**Exercise goal**.
The records below hold pictures; please leave those out and retype the rest exactly.

**Dataset items**.
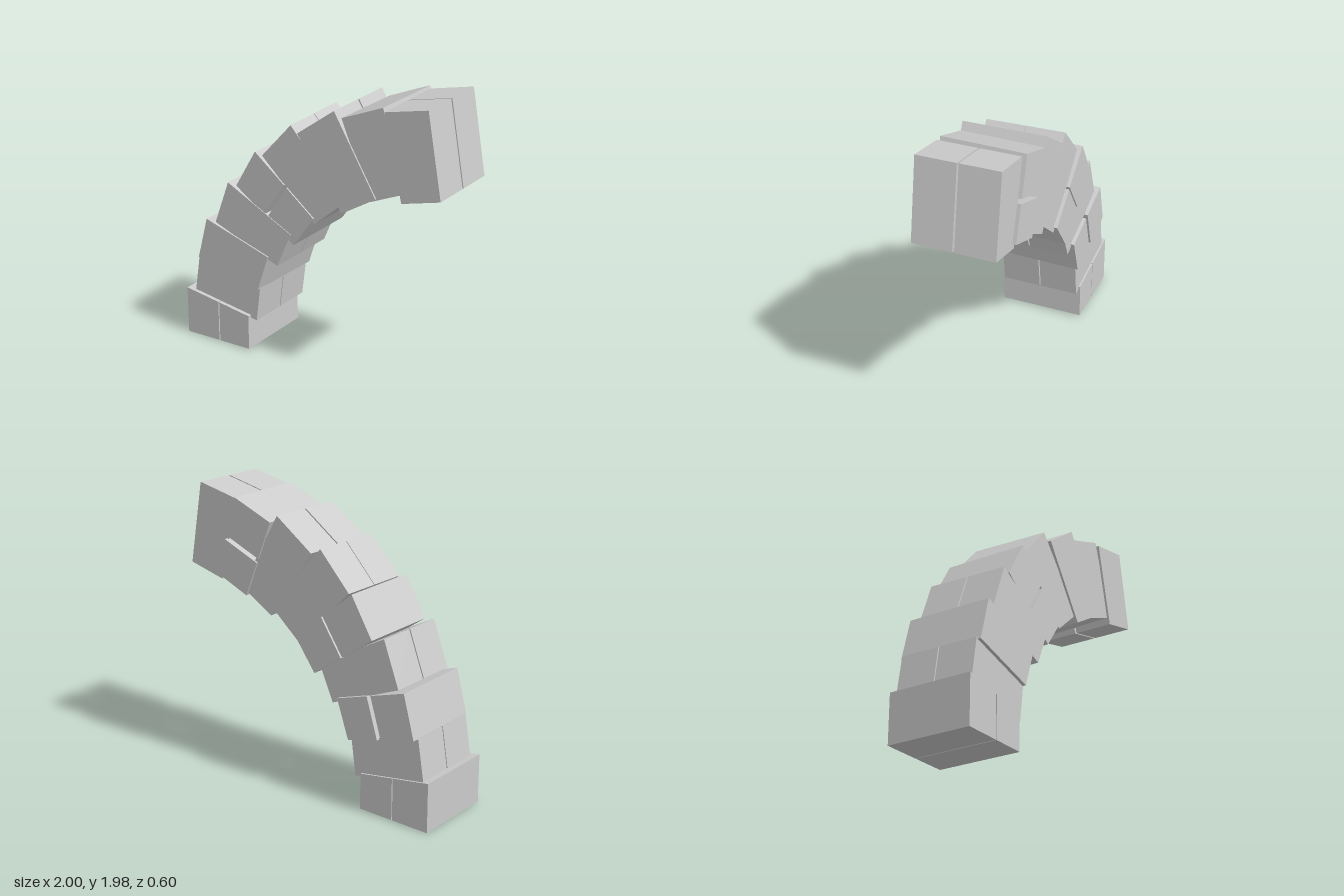
import * as THREE from 'three';

// Each course of the arch: outer and inner corners [x, y] at its lower and upper joint,
// back and front z, how it is split, gap of the split at the back and front,
// and the shift of the outer / inner back edge (slight skew of hand-laid stone).
const courses = [
  { ob: [-1, 0], ib: [-0.47, 0.01], oe: [-1, 0.34], ie: [-0.47, 0.26], z: [-0.285, 0.3], split: 'radial', gap: [0.006, 0.008] },
  { ob: [-0.945, 0.33], ib: [-0.42, 0.23], oe: [-0.9, 0.61], ie: [-0.385, 0.49], z: [-0.272, 0.272], split: 'depth', gap: [0.008, 0.008], outer: [-0.01, 0] },
  { ob: [-0.89, 0.6], ib: [-0.39, 0.475], oe: [-0.81, 0.9], ie: [-0.3, 0.74], z: [-0.295, 0.295], split: 'radial', gap: [0.03, 0], inner: [0.015, 0] },
  { ob: [-0.74, 0.89], ib: [-0.23, 0.69], oe: [-0.625, 1.2], ie: [-0.12, 0.94], z: [-0.27, 0.285], split: 'depth', gap: [0.01, 0.01], outer: [-0.01, 0.01] },
  { ob: [-0.56, 1.19], ib: [-0.1, 0.87], oe: [-0.4, 1.46], ie: [0.06, 1.09], z: [-0.297, 0.28], split: 'radial', gap: [0.012, 0.022] },
  { ob: [-0.35, 1.44], ib: [0.06, 1.05], oe: [-0.12, 1.69], ie: [0.28, 1.24], z: [-0.272, 0.27], split: 'depth', gap: [0.006, 0.006], outer: [-0.01, 0.01] },
  { ob: [-0.06, 1.65], ib: [0.28, 1.18], oe: [0.22, 1.85], ie: [0.53, 1.33], z: [-0.278, 0.285], split: 'depth', gap: [0.012, 0.012], outer: [0, 0.01] },
  { ob: [0.27, 1.81], ib: [0.485, 1.3], oe: [0.57, 1.93], ie: [0.745, 1.41], z: [-0.29, 0.275], split: 'radial', gap: [0.03, 0], inner: [0, -0.02] },
  { ob: [0.59, 1.91], ib: [0.72, 1.345], oe: [0.895, 1.975], ie: [0.995, 1.415], z: [-0.265, 0.29], split: 'depth', gap: [0.012, 0.012], outer: [0, 0.008] },
];

const lerp = THREE.MathUtils.lerp;

// Point of a course: u runs outer to inner, v along the arch, w back to front.
function coursePoint(c, u, v, w) {
  const at = (k) => {
    const [o, i] = [c.outer ?? [0, 0], c.inner ?? [0, 0]];
    const outer = lerp(c.ob[k], c.oe[k], v) + o[k] * (1 - w);
    const inner = lerp(c.ib[k], c.ie[k], v) + i[k] * (1 - w);
    return lerp(outer, inner, u);
  };
  return [at(0), at(1), lerp(c.z[0], c.z[1], w)];
}

// One stone: a box whose corners are mapped into the wedge of its course.
function stone(c, half, material) {
  const box = new THREE.BoxGeometry(1, 1, 1).toNonIndexed();
  const p = box.attributes.position;
  for (let n = 0; n < p.count; n++) {
    let u = p.getX(n) + 0.5;
    const v = p.getY(n) + 0.5;
    let w = p.getZ(n) + 0.5;
    const cut = (g) => (half ? 0.52 + g : 0.52 - g);
    const atCut = (t) => (half ? t < 0.5 : t > 0.5);
    if (c.split === 'radial') {
      if (atCut(u)) u = cut(lerp(c.gap[0], c.gap[1], w) / 2 / 0.53);
    } else if (atCut(w)) {
      w = cut(c.gap[0] / 2 / 0.56) - 0.02;
    }
    p.setXYZ(n, ...coursePoint(c, u, v, w));
  }
  box.computeVertexNormals();
  return new THREE.Mesh(box, material);
}

export function createModel() {
  const model = new THREE.Group();
  model.name = 'halfArch';
  const material = new THREE.MeshStandardMaterial({ color: 0xcccccc, flatShading: true });
  courses.forEach((c, i) => {
    const course = new THREE.Group();
    course.name = `archCourse${i + 1}`;
    for (const half of [0, 1]) {
      const block = stone(c, half, material);
      const names = c.split === 'radial' ? ['outerStone', 'innerStone'] : ['backStone', 'frontStone'];
      block.name = names[half];
      course.add(block);
    }
    model.add(course);
  });
  return model;
}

**Response to the task**.
import * as THREE from 'three';

// Each course of the arch: outer and inner corners [x, y] at its lower and upper joint,
// back and front z, how it is split, gap of the split at the back and front,
// and the shift of the outer / inner back edge (slight skew of hand-laid stone).
const courses = [
  { ob: [-1, 0], ib: [-0.47, 0.01], oe: [-1, 0.34], ie: [-0.47, 0.26], z: [-0.285, 0.3], split: 'radial', gap: [0.006, 0.008] },
  { ob: [-0.945, 0.33], ib: [-0.42, 0.23], oe: [-0.9, 0.61], ie: [-0.385, 0.49], z: [-0.272, 0.272], split: 'depth', gap: [0.008, 0.008], outer: [-0.01, 0] },
  { ob: [-0.89, 0.6], ib: [-0.39, 0.475], oe: [-0.81, 0.9], ie: [-0.3, 0.74], z: [-0.295, 0.295], split: 'radial', gap: [0.03, 0], inner: [0.015, 0] },
  { ob: [-0.74, 0.89], ib: [-0.23, 0.69], oe: [-0.625, 1.2], ie: [-0.12, 0.94], z: [-0.27, 0.285], split: 'depth', gap: [0.01, 0.01], outer: [-0.01, 0.01] },
  { ob: [-0.56, 1.19], ib: [-0.1, 0.87], oe: [-0.4, 1.46], ie: [0.06, 1.09], z: [-0.297, 0.28], split: 'radial', gap: [0.012, 0.022] },
  { ob: [-0.35, 1.44], ib: [0.06, 1.05], oe: [-0.12, 1.69], ie: [0.28, 1.24], z: [-0.272, 0.27], split: 'depth', gap: [0.006, 0.006], outer: [-0.01, 0.01] },
  { ob: [-0.06, 1.65], ib: [0.28, 1.18], oe: [0.22, 1.85], ie: [0.53, 1.33], z: [-0.278, 0.285], split: 'depth', gap: [0.012, 0.012], outer: [0, 0.01] },
  { ob: [0.27, 1.81], ib: [0.485, 1.3], oe: [0.57, 1.93], ie: [0.745, 1.41], z: [-0.29, 0.275], split: 'radial', gap: [0.03, 0], inner: [0, -0.02] },
  { ob: [0.59, 1.91], ib: [0.72, 1.345], oe: [0.895, 1.975], ie: [0.995, 1.415], z: [-0.265, 0.29], split: 'depth', gap: [0.012, 0.012], outer: [0, 0.008] },
];

const lerp = THREE.MathUtils.lerp;

// Point of a course: u runs outer to inner, v along the arch, w back to front.
function coursePoint(c, u, v, w) {
  const at = (k) => {
    const [o, i] = [c.outer ?? [0, 0], c.inner ?? [0, 0]];
    const outer = lerp(c.ob[k], c.oe[k], v) + o[k] * (1 - w);
    const inner = lerp(c.ib[k], c.ie[k], v) + i[k] * (1 - w);
    return lerp(outer, inner, u);
  };
  return [at(0), at(1), lerp(c.z[0], c.z[1], w)];
}

// One stone: a box whose corners are mapped into the wedge of its course.
function stone(c, half, material) {
  const box = new THREE.BoxGeometry(1, 1, 1).toNonIndexed();
  const p = box.attributes.position;
  for (let n = 0; n < p.count; n++) {
    let u = p.getX(n) + 0.5;
    const v = p.getY(n) + 0.5;
    let w = p.getZ(n) + 0.5;
    const cut = (g) => (half ? 0.52 + g : 0.52 - g);
    const atCut = (t) => (half ? t < 0.5 : t > 0.5);
    if (c.split === 'radial') {
      if (atCut(u)) u = cut(lerp(c.gap[0], c.gap[1], w) / 2 / 0.53);
    } else if (atCut(w)) {
      w = cut(c.gap[0] / 2 / 0.56) - 0.02;
    }
    p.setXYZ(n, ...coursePoint(c, u, v, w));
  }
  box.computeVertexNormals();
  return new THREE.Mesh(box, material);
}

export function createModel() {
  const model = new THREE.Group();
  model.name = 'halfArch';
  const material = new THREE.MeshStandardMaterial({ color: 0xcccccc, flatShading: true });
  courses.forEach((c, i) => {
    const course = new THREE.Group();
    course.name = `archCourse${i + 1}`;
    for (const half of [0, 1]) {
      const block = stone(c, half, material);
      const names = c.split === 'radial' ? ['outerStone', 'innerStone'] : ['backStone', 'frontStone'];
      block.name = names[half];
      course.add(block);
    }
    model.add(course);
  });
  return model;
}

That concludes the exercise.